The printed matter in question is an article entitled, "The Nude and the Prudes," reciting in its earlier part that "Home is a community of free spirits, who came out into the woods to escape the polluted atmosphere of priest-ridden, conventional society;" that "one of the liberties enjoyed by the Homeites was the privilege to bathe in evening dress, or with merely the clothes nature gave them, just as they chose," but that "eventually a few prudes got into the community and proceeded in the brutal, unneighborly way of the outside world to suppress the people's freedom," and that they had four persons arrested on the charge of indecent exposure, followed in two cases, it seems, by sentences to imprisonment. "And the perpetrators of this vile action wonder why they are being boycotted." It goes on:
"The well merited indignation of the people has been aroused. Their liberty has been attacked. The first step in the way of subjecting the community to all the persecution of the outside has been taken. If this was let go without resistance, the progress of the prudes would be easy."
It then predicts and encourages the boycott of those who thus interfere with the freedom of Home, concluding: "The boycott will be pushed until these invaders will come to see the

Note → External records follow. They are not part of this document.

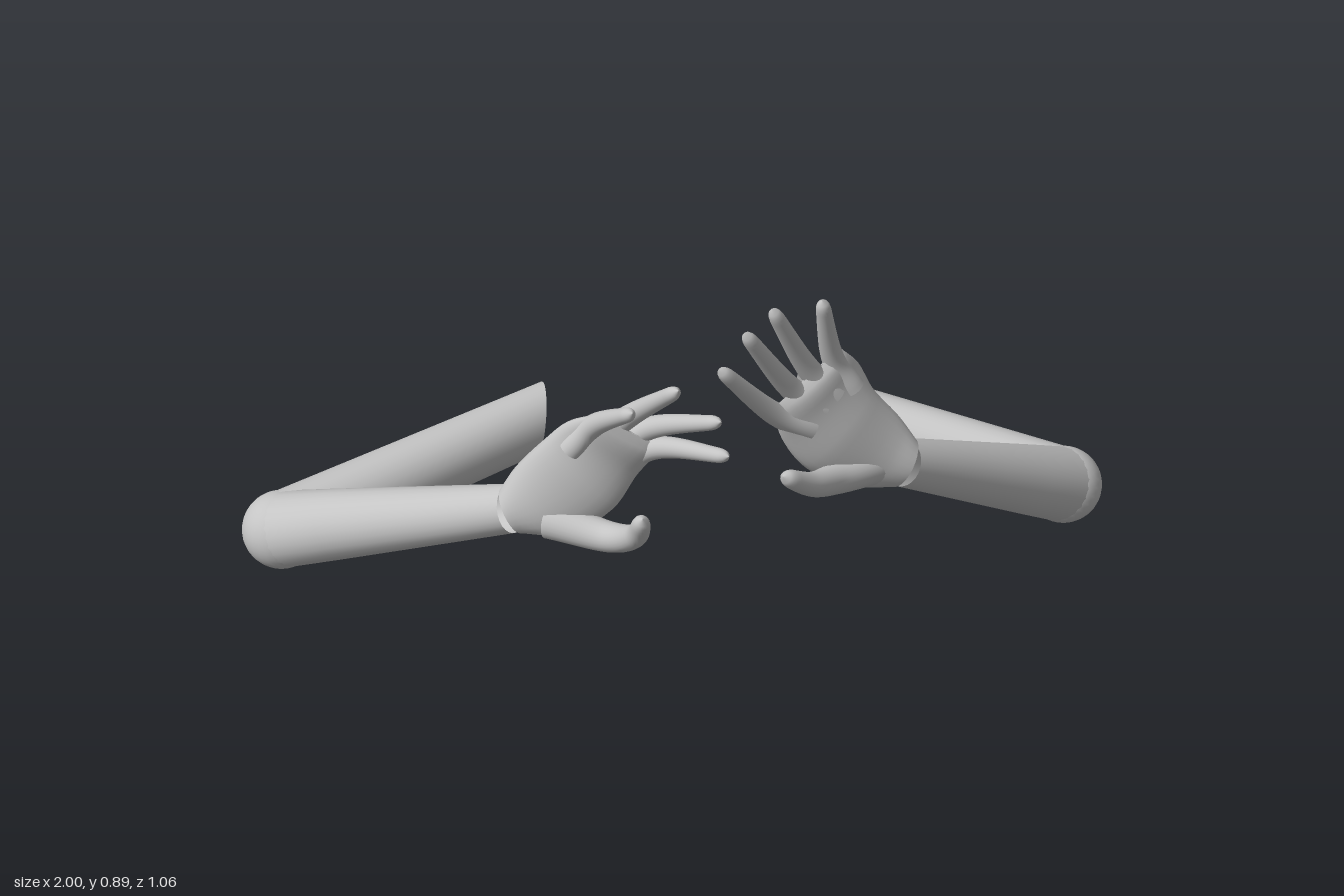
import * as THREE from 'three';

const SIDES = 24;
const UP = new THREE.Vector3(0, 1, 0);
const V = (p) => new THREE.Vector3(...p);

// Skin through rings, each given by a centre and two half axes
function loft(rings) {
  const pos = [], idx = [];
  for (const { c, a, b } of rings) {
    for (let j = 0; j < SIDES; j++) {
      const t = (j / SIDES) * Math.PI * 2;
      const p = c.clone().addScaledVector(a, Math.cos(t)).addScaledVector(b, Math.sin(t));
      pos.push(p.x, p.y, p.z);
    }
  }
  for (let i = 0; i < rings.length - 1; i++) {
    for (let j = 0; j < SIDES; j++) {
      const k = (j + 1) % SIDES, r = i * SIDES, s = r + SIDES;
      idx.push(r + j, r + k, s + j, r + k, s + k, s + j);
    }
  }
  const g = new THREE.BufferGeometry();
  g.setAttribute('position', new THREE.Float32BufferAttribute(pos, 3));
  g.setIndex(idx);
  g.computeVertexNormals();
  return g;
}

// Ring square to the direction d
function ring(c, d, rx, ry = rx) {
  const a = UP.clone().cross(d).normalize();
  const b = d.clone().cross(a).normalize();
  return { c, a: a.multiplyScalar(rx), b: b.multiplyScalar(ry) };
}

const roundEnd = (t, s) => (t > s ? Math.sqrt(Math.max(1e-4, 1 - ((t - s) / (1 - s)) ** 2)) : 1);

// Tapered, round-tipped digit along a curve
function digit(points, r0, r1) {
  const curve = new THREE.CatmullRomCurve3(points);
  const rings = [];
  for (let i = 0; i <= 32; i++) {
    const t = i / 32;
    const r = THREE.MathUtils.lerp(r0, r1, t) * roundEnd(t, 0.9);
    rings.push(ring(curve.getPointAt(t), curve.getTangentAt(t), r));
  }
  return loft(rings);
}

// Palm from thumb-side edge, little-finger-side edge and half thickness
function palm(sections) {
  const p = new THREE.CatmullRomCurve3(sections.map((s) => V(s[0])));
  const q = new THREE.CatmullRomCurve3(sections.map((s) => V(s[1])));
  const mid = (t) => p.getPoint(t).add(q.getPoint(t)).multiplyScalar(0.5);
  const rings = [];
  const n = sections.length - 1;
  for (let i = 0; i <= 24; i++) {
    const t = i / 24, k = Math.min(n - 1, Math.floor(t * n));
    const thick = THREE.MathUtils.lerp(sections[k][2], sections[k + 1][2], t * n - k) * roundEnd(t, 0.85);
    const d = mid(Math.min(1, t + 0.02)).sub(mid(Math.max(0, t - 0.02)));
    const a = q.getPoint(t).sub(p.getPoint(t)).multiplyScalar(0.5);
    rings.push({ c: mid(t), a, b: d.cross(a).normalize().multiplyScalar(thick) });
  }
  return loft(rings);
}

const ARMS = {
  left: {
    shoulder: { c: [0.42, 0.11, -0.39], a: [0.01, 0, -0.09], b: [0, 0.09, 0] },
    elbow: [0.91, 0.095, 0.1],
    wrist: [0.405, 0.4, 0.345],
    palm: [
      [[0.38, 0.35, 0.36], [0.44, 0.45, 0.335], 0.045],
      [[0.29, 0.375, 0.375], [0.405, 0.505, 0.32], 0.045],
      [[0.165, 0.46, 0.4], [0.34, 0.59, 0.32], 0.042],
      [[0.105, 0.55, 0.405], [0.305, 0.66, 0.32], 0.033],
      [[0.08, 0.635, 0.41], [0.255, 0.72, 0.345], 0.024],
    ],
    fingers: {
      index: [[0.095, 0.61, 0.4], [-0.055, 0.785, 0.46]],
      middle: [[0.135, 0.655, 0.378], [0.003, 0.857, 0.45]],
      ring: [[0.18, 0.685, 0.36], [0.072, 0.888, 0.42]],
      little: [[0.24, 0.69, 0.345], [0.188, 0.883, 0.405]],
    },
    thumb: [[0.34, 0.41, 0.35], [0.23, 0.43, 0.41], [0.155, 0.465, 0.47], [0.07, 0.533, 0.522]],
  },
  right: {
    shoulder: { c: [-0.235, 0.152, -0.445], a: [-0.01, 0, 0.085], b: [0.015, 0.0875, 0] },
    elbow: [-0.91, 0.102, -0.215],
    wrist: [-0.455, 0.345, 0.205],
    palm: [
      [[-0.435, 0.295, 0.225], [-0.48, 0.395, 0.2], 0.045],
      [[-0.35, 0.3, 0.27], [-0.445, 0.455, 0.21], 0.045],
      [[-0.25, 0.37, 0.305], [-0.39, 0.535, 0.245], 0.042],
      [[-0.19, 0.45, 0.3], [-0.345, 0.59, 0.275], 0.033],
      [[-0.14, 0.52, 0.32], [-0.29, 0.625, 0.315], 0.024],
    ],
    fingers: {
      index: [[-0.16, 0.515, 0.31], [-0.045, 0.592, 0.503]],
      middle: [[-0.172, 0.56, 0.3], [-0.06, 0.675, 0.492]],
      ring: [[-0.22, 0.59, 0.295], [-0.145, 0.75, 0.463]],
      little: [[-0.295, 0.59, 0.305], [-0.243, 0.706, 0.455]],
    },
    thumb: [[-0.38, 0.34, 0.26], [-0.27, 0.335, 0.36], [-0.235, 0.385, 0.44], [-0.235, 0.465, 0.498]],
  },
};

export function createModel() {
  const group = new THREE.Group();
  const skin = new THREE.MeshStandardMaterial({ color: 0xc4c4c4, side: THREE.DoubleSide });
  skin.name = 'grey skin';

  for (const [side, spec] of Object.entries(ARMS)) {
    const arm = new THREE.Group();
    arm.name = side + 'Arm';
    const add = (name, geometry) => {
      const m = new THREE.Mesh(geometry, skin);
      m.name = name;
      arm.add(m);
      return m;
    };
    const elbow = V(spec.elbow), wrist = V(spec.wrist);

    // Upper arm, open at the shoulder end
    const s = { c: V(spec.shoulder.c), a: V(spec.shoulder.a), b: V(spec.shoulder.b) };
    const du = elbow.clone().sub(s.c).normalize();
    add('upperArm', loft([s, ring(elbow, du, 0.084, 0.091)]));
    add('elbow', new THREE.SphereGeometry(0.092, 32, 20)).position.copy(elbow);

    // Forearm, narrowing to the wrist
    const df = wrist.clone().sub(elbow).normalize();
    const radii = [0.09, 0.082, 0.073, 0.064, 0.055];
    add('forearm', loft(radii.map((r, i) => ring(elbow.clone().lerp(wrist, i / 4), df, r))));

    // Hand
    add('palm', palm(spec.palm));
    for (const [name, [base, tip]] of Object.entries(spec.fingers)) {
      const root = wrist.clone().lerp(V(base), 0.75);
      add(name + 'Finger', digit([root, V(base), V(tip)], 0.03, 0.015));
    }
    add('thumb', digit(spec.thumb.map(V), 0.046, 0.018));
    group.add(arm);
  }
  return group;
}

brutal mistake of their action and so inform the people." Thus, by indirection, but unmistakably, the article encourages and incites a persistence in what we must assume would be a breach of the state laws against indecent exposure, and the jury so found.
So far as statutes fairly may be construed in such a way as to avoid doubtful constitutional questions, they should be so construed, United States v. Delaware & Hudson Co., 213 U. S. 366 , and it is to be presumed that state laws will be construed in that way by the state courts. We understand the state court, by implication, at least, to have read the statute as confined to encouraging an actual breach of law. Therefore the argument that this act is both an unjustifiable restriction of liberty and too vague for a criminal law must fail. It does not appear, and is not likely, that the statute will be construed to prevent publications merely because they tend to produce unfavorable opinions of a particular statute or of law in general. In this present case, the disrespect for law that was encouraged was disregard of it -- an overt breach and technically criminal act. It would be in accord with the usages of English to interpret disrespect as manifested disrespect, as active disregard going beyond the line drawn by the law. That is all that has happened as yet, and we see no reason to believe that the statute will be stretched beyond that point.
If the statute should be construed as going no farther than it is necessary to go in order to bring the defendant within it, there is no trouble with it for want of definiteness. See Nash v. United States, 229 U. S. 373 ; International Harvester Co. v. Kentucky, 234 U. S. 216 . It lays hold of encouragements that, apart from statute, if directed to a particular person's conduct, generally would make him who uttered them guilty of a misdemeanor, if not an accomplice or a principal in the crime encouraged, and deals with the publication of them to a wider and less
selected audience. Laws of this description are not unfamiliar. Of course, we have nothing to do with the wisdom of the defendant, the prosecution, or the act. All that concerns us is that it cannot be said to infringe the Constitution of the United States.